In the "Blurred Lines" case, I can hear is a same type of groove and a similar sounding Rhodes organ that doesn't even play the same notes. I'd even go so far to say that "Blurred Lines" is just a similar style of track as "Got To Give It Up." Style as in genre.
I often tell my producer talents to go ahead and sample one hit drums from professional tracks. Just to be able to sound professional straight away. In EDM we use the sample packs called 'Vengeance Essential' very often. These consist of snapshots taken from professional tracks. Everyone knows it and uses it. But technically, sampling single drums can lead to trouble, too.
This means it's very easy to record just a short section of an existing track and use it in yours. Hip-hop was notorious for this. The biggest hip-hop tracks we know "borrowed" a piece of music we knew before. One of the most famous ones that started hip-hop is obviously "Rapper's Delight," which used Chic's "Good Time" lick. Hip-hop producers weren't musicians most of the time, but just good at spotting samples.
Being creative draws upon the collection of music in your head. It sits there and anything around you can influence you. Anything you heard in your past that made an impression on you will affect your style. I often find myself just being a collection of anything Daft Punk meets Timbaland meets the The Neptunes meets J Dilla, and that molded into a format that I can play out as a DJ. Being influenced seems inevitable, and there's almost always something out there that sounds similar to what you're making.
The "Blurred Lines" verdict does stop us in our tracks (literally) for a moment to think and be more cautious. Maybe it can trigger musicians to be more unique, and really get creative?
I remember trying to rip my vinyl collection to be able to play them digitally. I was held at customs for all these CDs I was carrying around. Although it was my own vinyl collection with no illegal downloads, they sent me off with an official warning. There are stories of DJs being arrested in Italy for playing music from CDs because the music had been copied illegally. Even if it was ripped from vinyl, this can be seen as an altered and illegal version of the original. In these cases, the governments and major labels were very slow to enter the digital era. I'm wondering if it's the same in this case.

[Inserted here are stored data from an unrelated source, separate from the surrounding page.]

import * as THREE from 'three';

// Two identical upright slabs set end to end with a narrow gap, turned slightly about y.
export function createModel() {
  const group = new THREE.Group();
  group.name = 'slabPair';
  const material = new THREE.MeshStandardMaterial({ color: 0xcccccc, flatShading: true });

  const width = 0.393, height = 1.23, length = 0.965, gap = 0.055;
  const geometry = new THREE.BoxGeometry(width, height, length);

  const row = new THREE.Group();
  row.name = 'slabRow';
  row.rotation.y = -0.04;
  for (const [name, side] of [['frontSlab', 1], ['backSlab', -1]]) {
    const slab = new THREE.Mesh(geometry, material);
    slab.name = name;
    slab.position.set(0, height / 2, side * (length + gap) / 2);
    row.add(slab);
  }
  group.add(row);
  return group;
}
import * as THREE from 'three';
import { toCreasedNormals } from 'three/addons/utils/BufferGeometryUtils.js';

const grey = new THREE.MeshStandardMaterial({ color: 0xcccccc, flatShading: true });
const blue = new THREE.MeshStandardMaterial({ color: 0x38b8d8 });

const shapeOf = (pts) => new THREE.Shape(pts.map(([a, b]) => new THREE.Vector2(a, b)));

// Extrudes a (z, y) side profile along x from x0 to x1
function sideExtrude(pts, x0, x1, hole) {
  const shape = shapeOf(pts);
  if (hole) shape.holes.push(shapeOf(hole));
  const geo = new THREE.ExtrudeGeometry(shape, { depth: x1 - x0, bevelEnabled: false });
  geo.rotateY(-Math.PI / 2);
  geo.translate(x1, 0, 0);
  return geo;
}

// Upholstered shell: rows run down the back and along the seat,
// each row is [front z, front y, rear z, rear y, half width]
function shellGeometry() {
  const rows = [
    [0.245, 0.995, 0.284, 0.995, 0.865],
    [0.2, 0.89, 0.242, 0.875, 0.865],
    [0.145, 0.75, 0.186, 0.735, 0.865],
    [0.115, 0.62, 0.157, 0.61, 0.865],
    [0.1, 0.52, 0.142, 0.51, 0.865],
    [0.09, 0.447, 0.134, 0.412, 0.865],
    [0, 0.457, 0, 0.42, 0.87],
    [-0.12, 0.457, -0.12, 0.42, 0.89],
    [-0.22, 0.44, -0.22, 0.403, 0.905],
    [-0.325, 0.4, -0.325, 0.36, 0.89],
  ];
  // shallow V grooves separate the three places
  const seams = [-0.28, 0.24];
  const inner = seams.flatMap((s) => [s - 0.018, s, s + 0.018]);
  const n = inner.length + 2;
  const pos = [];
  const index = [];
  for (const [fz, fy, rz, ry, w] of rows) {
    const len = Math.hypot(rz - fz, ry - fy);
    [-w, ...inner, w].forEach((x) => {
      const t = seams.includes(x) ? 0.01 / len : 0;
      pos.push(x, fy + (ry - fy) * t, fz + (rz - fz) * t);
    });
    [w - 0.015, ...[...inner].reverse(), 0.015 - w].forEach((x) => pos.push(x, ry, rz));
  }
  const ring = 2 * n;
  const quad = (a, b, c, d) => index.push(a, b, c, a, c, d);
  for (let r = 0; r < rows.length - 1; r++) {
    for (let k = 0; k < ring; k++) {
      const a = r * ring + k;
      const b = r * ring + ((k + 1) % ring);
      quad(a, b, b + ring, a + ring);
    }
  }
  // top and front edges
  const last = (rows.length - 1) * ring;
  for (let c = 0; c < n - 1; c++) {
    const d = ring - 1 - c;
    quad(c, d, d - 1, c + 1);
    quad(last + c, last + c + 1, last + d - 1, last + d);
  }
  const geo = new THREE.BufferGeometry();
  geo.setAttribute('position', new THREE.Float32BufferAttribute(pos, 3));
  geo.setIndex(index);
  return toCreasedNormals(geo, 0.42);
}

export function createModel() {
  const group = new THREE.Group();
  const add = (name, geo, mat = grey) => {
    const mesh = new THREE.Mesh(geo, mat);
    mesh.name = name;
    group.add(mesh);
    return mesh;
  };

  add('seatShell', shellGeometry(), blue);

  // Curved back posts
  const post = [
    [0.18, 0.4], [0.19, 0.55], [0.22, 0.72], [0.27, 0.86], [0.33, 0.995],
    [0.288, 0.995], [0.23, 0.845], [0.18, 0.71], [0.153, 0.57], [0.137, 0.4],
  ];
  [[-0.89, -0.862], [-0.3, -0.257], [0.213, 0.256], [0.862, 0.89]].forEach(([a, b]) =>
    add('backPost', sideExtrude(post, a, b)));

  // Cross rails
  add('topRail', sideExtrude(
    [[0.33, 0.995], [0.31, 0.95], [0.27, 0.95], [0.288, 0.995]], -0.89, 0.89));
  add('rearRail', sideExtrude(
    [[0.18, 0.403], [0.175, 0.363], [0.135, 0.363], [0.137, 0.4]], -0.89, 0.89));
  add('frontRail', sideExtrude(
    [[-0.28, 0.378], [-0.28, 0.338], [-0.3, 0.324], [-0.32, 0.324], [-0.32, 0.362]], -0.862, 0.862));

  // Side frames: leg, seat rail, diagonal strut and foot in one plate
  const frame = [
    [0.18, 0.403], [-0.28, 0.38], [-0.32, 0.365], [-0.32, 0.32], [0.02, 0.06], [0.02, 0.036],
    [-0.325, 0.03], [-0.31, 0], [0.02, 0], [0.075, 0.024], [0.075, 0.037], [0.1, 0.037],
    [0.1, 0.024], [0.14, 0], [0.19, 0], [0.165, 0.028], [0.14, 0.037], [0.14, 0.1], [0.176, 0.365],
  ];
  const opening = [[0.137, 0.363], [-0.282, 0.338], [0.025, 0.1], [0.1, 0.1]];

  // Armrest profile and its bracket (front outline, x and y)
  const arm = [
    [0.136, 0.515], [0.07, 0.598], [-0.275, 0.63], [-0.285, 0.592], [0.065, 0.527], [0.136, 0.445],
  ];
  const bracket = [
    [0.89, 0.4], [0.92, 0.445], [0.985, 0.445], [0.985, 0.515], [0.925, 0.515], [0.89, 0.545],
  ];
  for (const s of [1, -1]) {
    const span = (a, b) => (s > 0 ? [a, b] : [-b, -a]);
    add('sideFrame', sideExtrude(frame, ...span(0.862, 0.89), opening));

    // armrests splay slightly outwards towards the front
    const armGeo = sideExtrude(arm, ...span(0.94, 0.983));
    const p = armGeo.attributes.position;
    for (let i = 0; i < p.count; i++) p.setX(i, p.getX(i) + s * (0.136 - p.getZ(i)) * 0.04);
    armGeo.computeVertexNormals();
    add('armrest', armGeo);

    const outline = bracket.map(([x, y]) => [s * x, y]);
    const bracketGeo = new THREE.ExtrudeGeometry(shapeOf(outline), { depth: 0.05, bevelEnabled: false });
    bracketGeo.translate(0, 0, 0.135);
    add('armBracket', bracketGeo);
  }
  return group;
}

In dance music, we have a whole realm of bootlegs and edits that are very fun and inspiring. But it feels like the Wild West of sampling too. I often get bootlegs from 15 year old kids who just swap out their name for the original artist: Johnwell Smith - Zombie Nation (demo). And speaking of which, my fellow artists W&W did just upload a free and awesome rework on Zombie Nation. This got pulled offline very fast, and now it seems they are waiting to be sued.
I'm not trying to be hypocritical – I run a label, I run a publishing company and, for now, we make money selling records. I'm saying "for now," because we're already making more money from streaming than from selling records. It's making a real impact on our business and allows us to launch different artists and different music. We're experimenting with giving music away for free to allow the community to share and consume freely, then come back with a different user experience like streaming where we can get a return on our investment. The future in the music industry will change and I'd like to be part of the future, rather than stand in its way and delay the inevitable.
The fact is, this very second some kid somewhere is taking my music, chopping it up, looking at it sideways, replaying it and then calling it his own. They are the future. If that stops, the music stops. However, a new standard has been set. Those "Blurred Lines" suddenly became dangerously Thicke.
Laidback Luke is a Filipino-Dutch DJ/producer with more than two decades of experience in the dance music industry. Luke owns Mixmash Records and supports rising talent through sub-label Ones to Watch and his production forum, whose users have included the likes of Avicii and Afrojack.